Inflation, obviously, also affects the pocketbooks of employees. The annual Consumer Price Index for Midwest urban areas was at 3.7 percent in May, and it seemed the scheduled Sept. 1 salary pool increase of 3.5 percent would be appropriate, Vangsgard said.

Inflation since has risen – to 4.5 percent between September 2007 and September 2008. The administration has discussed the possibility of a second salary increase in February, Dienhart and Vangsgard said, but they don’t believe at this time that an increase would be feasible because of the inflationary pressures on the operating budget.

Professor expects modest growth under new president

Dr. David Vang, chair of the Finance Department in the Opus College of Business, closely tracks economic indicators and frequently is asked by the media what might happen to the economy in 2009 and after a new president takes office.

In a story that will be published this month in B, the semiannual College of Business magazine, Vang writes that “the overall macro economy today is not all that dire.” He points out that the official definition of a recession is two consecutive quarters of negative economic growth – and we have not had even one such quarter yet this year; that unemployment today is historically lower than during other difficult times; and that productivity rose 2.6 percent in the first quarter.

The difficulty in forecasting the impact of a McCain or Obama presidency on the economy “is that neither camp is being overly speci
fic on policy details,” Vang writes. The winner likely will have to deal with a Democratic Congress, and thus he expects an end to the 2001 tax cuts and that there will be continued substantial government spending, including military spending because of geopolitical realities.

“A historical perspective is necessary when looking at the problems in our financial and real estate sectors,” Vang writes. “Few people seem to realize that more than 2,000 financial institutions had to be closed during the 1980s and substantial economic growth occurred anyway.

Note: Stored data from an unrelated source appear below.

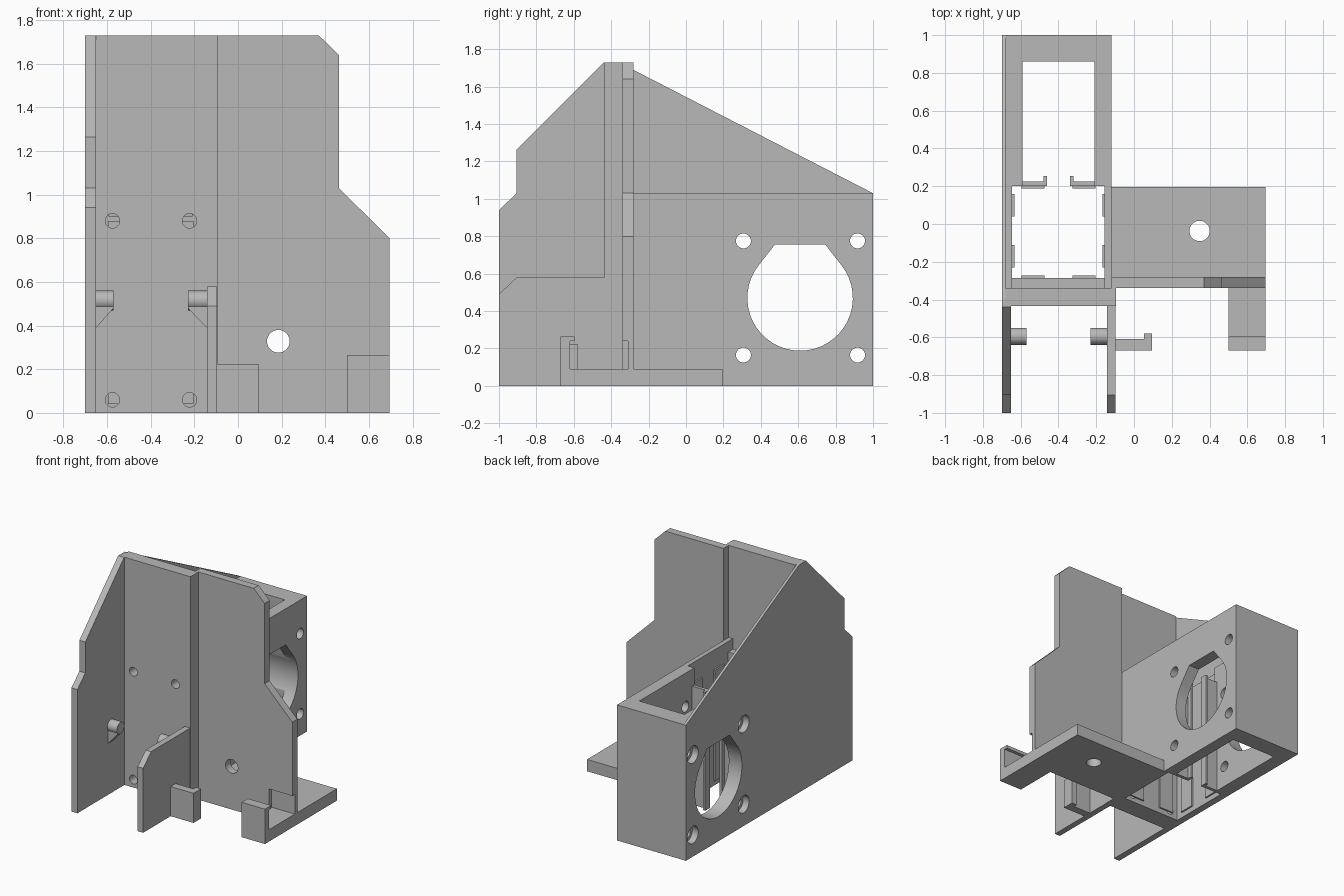
import bpy, bmesh, math
from mathutils import Vector

cube = bpy.data.objects.get("Cube")
if cube:
    bpy.data.objects.remove(cube, do_unlink=True)

gray = bpy.data.materials.new("plain_gray")
gray.use_nodes = True
color = (0.48, 0.48, 0.48, 1)
gray.diffuse_color = color
gray.node_tree.nodes["Principled BSDF"].inputs["Base Color"].default_value = color
parts = []


def prism(name, axis, pts, lo, hi):
    """Extrude a 2D outline along an axis, from lo to hi."""
    place = {"x": lambda a, b, d: (d, a, b),
             "y": lambda a, b, d: (a, d, b),
             "z": lambda a, b, d: (a, b, d)}[axis]
    bm = bmesh.new()
    face = bm.faces.new([bm.verts.new(place(a, b, lo)) for a, b in pts])
    new = bmesh.ops.extrude_face_region(bm, geom=[face])["geom"]
    shift = Vector(place(0, 0, hi - lo))
    bmesh.ops.translate(bm, vec=shift, verts=[v for v in new if isinstance(v, bmesh.types.BMVert)])
    bmesh.ops.recalc_face_normals(bm, faces=bm.faces)
    me = bpy.data.meshes.new(name)
    bm.to_mesh(me)
    bm.free()
    me.materials.append(gray)
    ob = bpy.data.objects.new(name, me)
    bpy.context.collection.objects.link(ob)
    parts.append(ob)
    return ob


def rect(a0, a1, b0, b1):
    return [(a0, b0), (a1, b0), (a1, b1), (a0, b1)]


def box(name, x0, x1, y0, y1, z0, z1):
    return prism(name, "z", rect(x0, x1, y0, y1), z0, z1)


def circle(a, b, r, n=32):
    return [(a + r * math.cos(math.tau * i / n), b + r * math.sin(math.tau * i / n)) for i in range(n)]


def cut(targets, axis, pts, lo, hi):
    """Cut an extruded outline out of the target parts."""
    cutter = prism("cutter", axis, pts, lo, hi)
    parts.remove(cutter)
    cutter.hide_render = True
    for ob in targets:
        mod = ob.modifiers.new("cut", "BOOLEAN")
        mod.operation = "DIFFERENCE"
        mod.solver = "EXACT"
        mod.object = cutter
        bpy.context.view_layer.update()
        graph = bpy.context.evaluated_depsgraph_get()
        me = bpy.data.meshes.new_from_object(ob.evaluated_get(graph))
        ob.modifiers.clear()
        ob.data = me
    bpy.data.objects.remove(cutter, do_unlink=True)


# Tall side wall, with its thicker front wing
wing = [(-1, 0), (-1, 0.94), (-0.905, 1.03), (-0.905, 1.265), (-0.44, 1.73)]
side_wall = prism("side_wall", "x", wing + [(-0.36, 1.73), (1, 1.03), (1, 0)], -0.70, -0.68)
prism("side_wing", "x", wing + [(-0.435, 1.73), (-0.435, 0)], -0.68, -0.65)

# Open box behind the front plate: square well leading into a narrower bay
body = box("motor_box", -0.68, -0.12, -0.34, 1, 0, 1.03)
cut([body], "z", [(-0.645, -0.36), (-0.155, -0.36), (-0.155, 0.2), (-0.21, 0.2),
                  (-0.21, 0.86), (-0.59, 0.86), (-0.59, 0.2), (-0.645, 0.2)], -0.1, 1.2)

# Round side opening with a flattened top
arc = [(0.61 + 0.282 * math.cos(math.radians(t)), 0.47 + 0.282 * math.sin(math.radians(t)))
       for t in range(-218, 39, 8)]
cut([side_wall, body], "x", arc + [(0.745, 0.755), (0.475, 0.755)], -0.8, 0)

# Screw holes, countersunk on the outer wall
for y in (0.307, 0.917):
    for z in (0.165, 0.775):
        cut([side_wall, body], "x", circle(y, z, 0.04), -0.8, 0)
        cut([side_wall, body], "x", circle(y, z, 0.065), -0.8, -0.65)

# Front plates
front_plate = box("front_plate", -0.68, -0.095, -0.435, -0.34, 0, 1.73)
liner = box("well_front_liner", -0.645, -0.155, -0.34, -0.285, 0, 0.95)
for x in (-0.575, -0.222):
    for z in (0.06, 0.88):
        cut([front_plate, liner], "y", circle(x, z, 0.033), -0.5, -0.2)
wide_plate = prism("wide_plate", "y", [(-0.12, 0), (-0.12, 1.73), (0.37, 1.73), (0.462, 1.64),
                                       (0.462, 1.03), (0.695, 0.80), (0.695, 0)], -0.34, -0.28)
cut([wide_plate], "y", circle(0.185, 0.328, 0.052), -0.5, -0.2)
cut([wide_plate], "z", rect(0.5, 0.8, -0.4, -0.31), 0.09, 0.24)

# Short front wing
prism("short_wing", "x", [(-1, 0), (-1, 0.49), (-0.905, 0.58), (-0.435, 0.58), (-0.435, 0)],
      -0.143, -0.097)

# Base shelf
shelf = box("base_shelf", -0.12, 0.695, -0.28, 0.195, 0, 0.09)
cut([shelf], "z", circle(0.347, -0.037, 0.054), -0.1, 0.3)

# Pegs on the two wings, each with a sloping support
for side, wall, tip in (("left", -0.143, -0.23), ("right", -0.65, -0.57)):
    prism(side + "_peg", "x", circle(-0.595, 0.515, 0.045), min(wall, tip), max(wall, tip))
    prism(side + "_peg_support", "y",
          [(wall, 0.39), (wall, 0.5), (tip, 0.5), (tip, 0.48)], -0.63, -0.56)

# Hooked holder beside the short wing
prism("hook_holder", "z", [(-0.097, -0.67), (0.095, -0.67), (0.095, -0.58), (0.052, -0.58),
                           (0.052, -0.61), (-0.097, -0.61)], 0, 0.225)

# Corner holder: floor with an undercut end stop
prism("corner_holder", "x", [(-0.67, 0), (-0.34, 0), (-0.34, 0.09), (-0.62, 0.09), (-0.62, 0.24),
                             (-0.595, 0.24), (-0.595, 0.265), (-0.67, 0.265)], 0.5, 0.695)

# Guide rails between well and bay, and slim fins around the well
for s in (-1, 1):
    c = -0.4
    ends = [c + s * 0.19, c + s * 0.06]
    outer, inner = ends
    prism("guide_rail", "z", [(outer, 0.2), (inner, 0.2), (inner, 0.255), (inner + s * 0.02, 0.255),
                              (inner + s * 0.02, 0.225), (outer, 0.225)], 0, 0.9)
    x0, x1 = sorted((c + s * 0.075, c + s * 0.195))
    box("rail_fin", x0, x1, 0.188, 0.2, 0.04, 0.88)
    box("liner_fin", x0, x1, -0.285, -0.273, 0.04, 0.88)
    w0, w1 = sorted((c + s * 0.245, c + s * 0.233))
    for y in (-0.23, 0.04):
        box("side_fin", w0, w1, y, y + 0.12, 0.04, 0.88)

# Smooth round surfaces, keep edges sharp
bpy.ops.object.select_all(action="DESELECT")
for ob in parts:
    ob.select_set(True)
bpy.context.view_layer.objects.active = parts[0]
bpy.ops.object.shade_smooth_by_angle(angle=math.radians(30))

“While people may be worried by the recent fall in real estate prices, before the decline the value of typical residential homes had increased over 80 percent from 2000, so most homeowners still have considerable equity. Additionally, subprime loans may have made up a substantial amount of newly created mortgages, but they are still a very, very small fraction of the total existing mortgages

Vang’s bottom line: He expects a period of flat economic activity after the election and economic growth between 0 and 1 percent in 2009, thanks to currently low interest rates and lower gasoline prices.